While dropping to sixth place in the overall survey, Israel overtook Finland which was third in 2019. It was just one spot below Sweden, which was in seventh place last year and in fifth place this year. South Korea, the country that held the top spot in the index for the last six years, was ousted by Germany, who took first place. The US, which had fallen out of the top 10 in 2018, was in the ninth spot this year, dropping from eighth place in 2019.
Singapore came in third, up from 6th place last year, while Switzerland retained fourth place in the rankings.
Israel once again beat South Korea in the R&D intensity category as it did in 2019, which means it took first place in R&D expenditure as a percentage of GDP. First place in researcher concentration — or professionals engaged in R&D per population — went to Denmark for the second year in a row. It also took the top spot in 2019.
While Israel made a significant jump in patent activity in 2019, surging from the 19th spot from the previous year, it slipped in its number of patent filings this year to seventh place. In high-tech density, the number of locally domiciled high-tech companies, Israel retained its fifth spot for the third consecutive year. Israel once again improved its tertiary education efficiency ranking, measuring the share of new science and engineering graduates in the labor force and those enrolled in a post-secondary education program. The country took 31st place this year, moving up from 36th in 2019 and 41st in 2018.
Meanwhile, in the World Economic Forum’s Global Competitiveness Report for 2019-2020, published in October, Israel stood firm in 20th place out of 141 countries.
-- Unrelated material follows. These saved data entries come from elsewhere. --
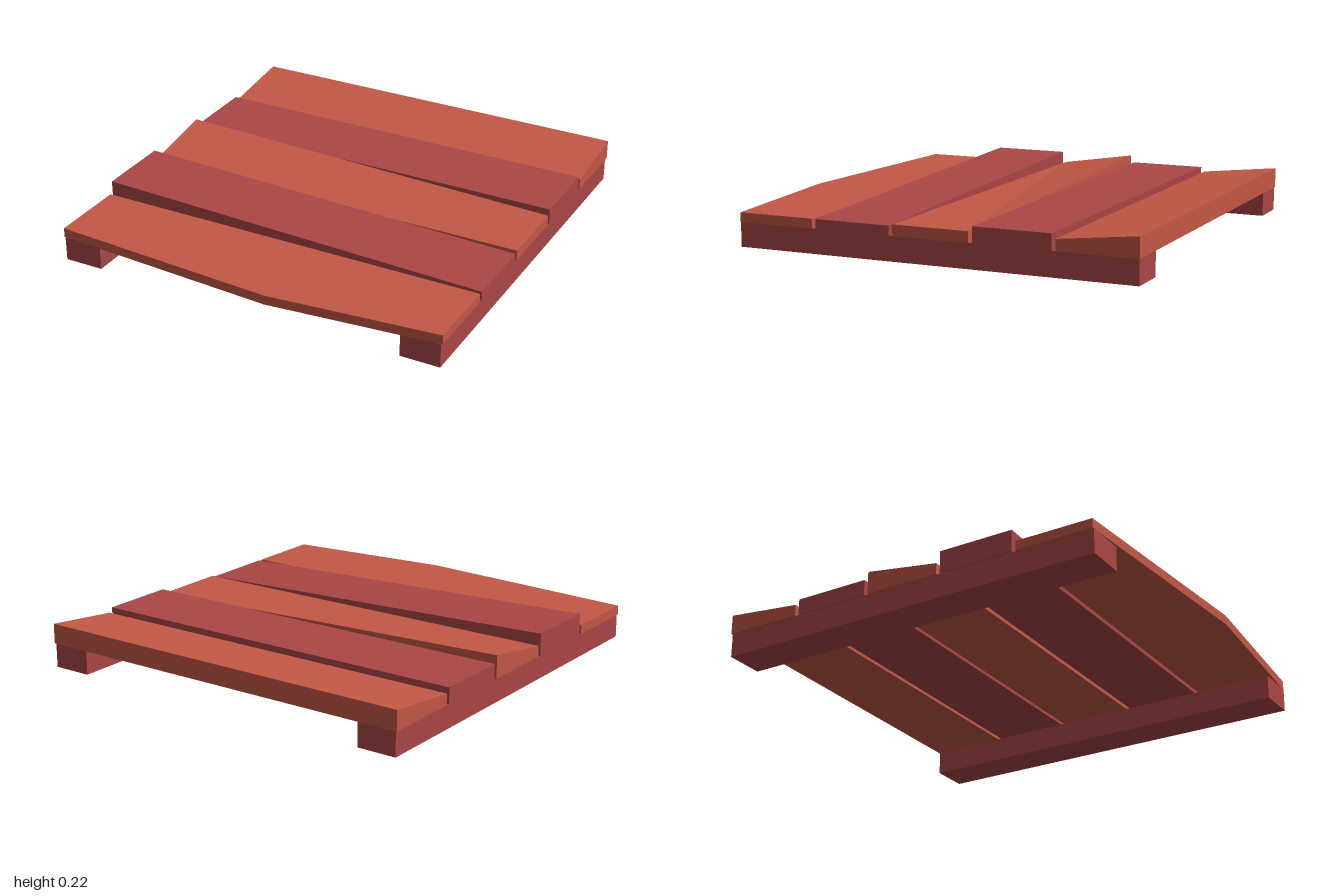
import * as THREE from 'three';

const DECK = 0.115; // height of the rail tops, where the planks rest
const HALF = 0.96;  // half the plank length

// Box-based plank whose four top corners have their own heights
function plankGeometry(zBack, zFront, [backRight, backLeft, frontRight, frontLeft]) {
  let geometry = new THREE.BoxGeometry(HALF * 2, 1, zFront - zBack);
  const p = geometry.attributes.position;
  for (let i = 0; i < p.count; i++) {
    const back = p.getZ(i) < 0;
    const right = p.getX(i) < 0;
    const top = back ? (right ? backRight : backLeft) : (right ? frontRight : frontLeft);
    p.setY(i, p.getY(i) > 0 ? top : DECK);
  }
  geometry = geometry.toNonIndexed();
  geometry.translate(0, 0, (zBack + zFront) / 2);
  geometry.computeVertexNormals();
  return geometry;
}

export function createModel() {
  const orange = new THREE.MeshStandardMaterial({ color: 0xc45846 });
  orange.name = 'orangeWood';
  const red = new THREE.MeshStandardMaterial({ color: 0xab4646 });
  red.name = 'redWood';

  const group = new THREE.Group();
  group.name = 'plankPlatform';
  const add = (name, geometry, material) => {
    const mesh = new THREE.Mesh(geometry, material);
    mesh.name = name;
    group.add(mesh);
    return mesh;
  };

  // Two rails running front to back
  for (const side of [-1, 1]) {
    const rail = add(side < 0 ? 'rightRail' : 'leftRail', new THREE.BoxGeometry(0.19, DECK, 1.92), red);
    rail.position.set(side * 0.858, DECK / 2, -0.037);
  }

  // Uneven planks: back edge, front edge, top heights (back -x, back +x, front -x, front +x)
  const planks = [
    ['backPlank', -1, -0.627, [0.21, 0.21, 0.168, 0.168], orange],
    ['rearMiddlePlank', -0.608, -0.242, [0.19, 0.19, 0.19, 0.19], red],
    ['middlePlank', -0.223, 0.143, [0.225, 0.167, 0.167, 0.167], orange],
    ['frontMiddlePlank', 0.162, 0.528, [0.22, 0.16, 0.22, 0.16], red],
  ];
  for (const [name, zBack, zFront, tops, material] of planks) {
    add(name, plankGeometry(zBack, zFront, tops), material);
  }

  // Front plank with a shallow off-centre point
  const outline = new THREE.Shape([
    [-HALF, 0.547], [HALF, 0.547], [HALF, 0.92], [0.145, 0.997], [-HALF, 0.92],
  ].map(([x, z]) => new THREE.Vector2(x, z)));
  const front = new THREE.ExtrudeGeometry(outline, { depth: 0.16 - DECK, bevelEnabled: false });
  front.rotateX(Math.PI / 2);
  front.translate(0, 0.16, 0);
  add('frontPlank', front, orange);

  return group;
}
It was also in 20th place in the 2018-2019 report, but dropped four places from 16th in the report from 2017-2018.
In that report, Israel also secured the top rank for entrepreneurship and the embrace of disruptive ideas as well as macroeconomic stability (the minimizing of a national economy’s vulnerability to the impact of external shocks, companies’ innovative growth, R&D expenditures, and multi-stakeholder collaboration.
Israel received an overall score of 76.7, while the average score for the 141 economies was 61 points.
The report, first published in 2004, ranks an economy’s competitiveness based on 12 pillars (categories) including innovation capability, business dynamism, market size, health, skills, macroeconomic stability, institutions, and infrastructure, and 103 indicators (subcategories.)
The latest index paints a “gloomy picture” a decade after the world financial crisis with a world economy “locked in a cycle of low or flat productivity growth.” The report’s survey of 13,000 business executives also highlights a “deep uncertainty and lower confidence.”
According to the report, Israel is an innovation hub, ranking 15th on the Innovation capability pillar thanks to a well-developed ecosystem, and up from last year’s 16th place.
For the second year in a row, Israel came in first of 141 countries in R&D expenditure as a percentage of GDP under the innovation capability pillar. It also ranked first in the multi-stakeholder collaboration sub-pillar, up from third last year.
“Israel spends the most of any country on R&D (4.3 percent of GDP) and is where entrepreneurial culture is the strongest, the acceptance for entrepreneurial failure the highest, where companies embrace change the most, and where innovative companies grow the fastest,” the WEF report read.
Israel ranked second in the venture capital availability subcategory and “ease of finding skilled employees” as it did last year, coming in only behind the United States in that sub-pillar. Both factors support a “flourishing and innovative private sector”, according to the WEF report.
In the WEF’s Global Competitiveness Report for 2019-2020, Singapore knocked the United States out of the top spot as the most competitive country in the world. The United States came in second and Hong Kong ranked third, surging four spots from last year’s report. The Netherlands came in fourth and Switzerland dropped one spot to round out the top five.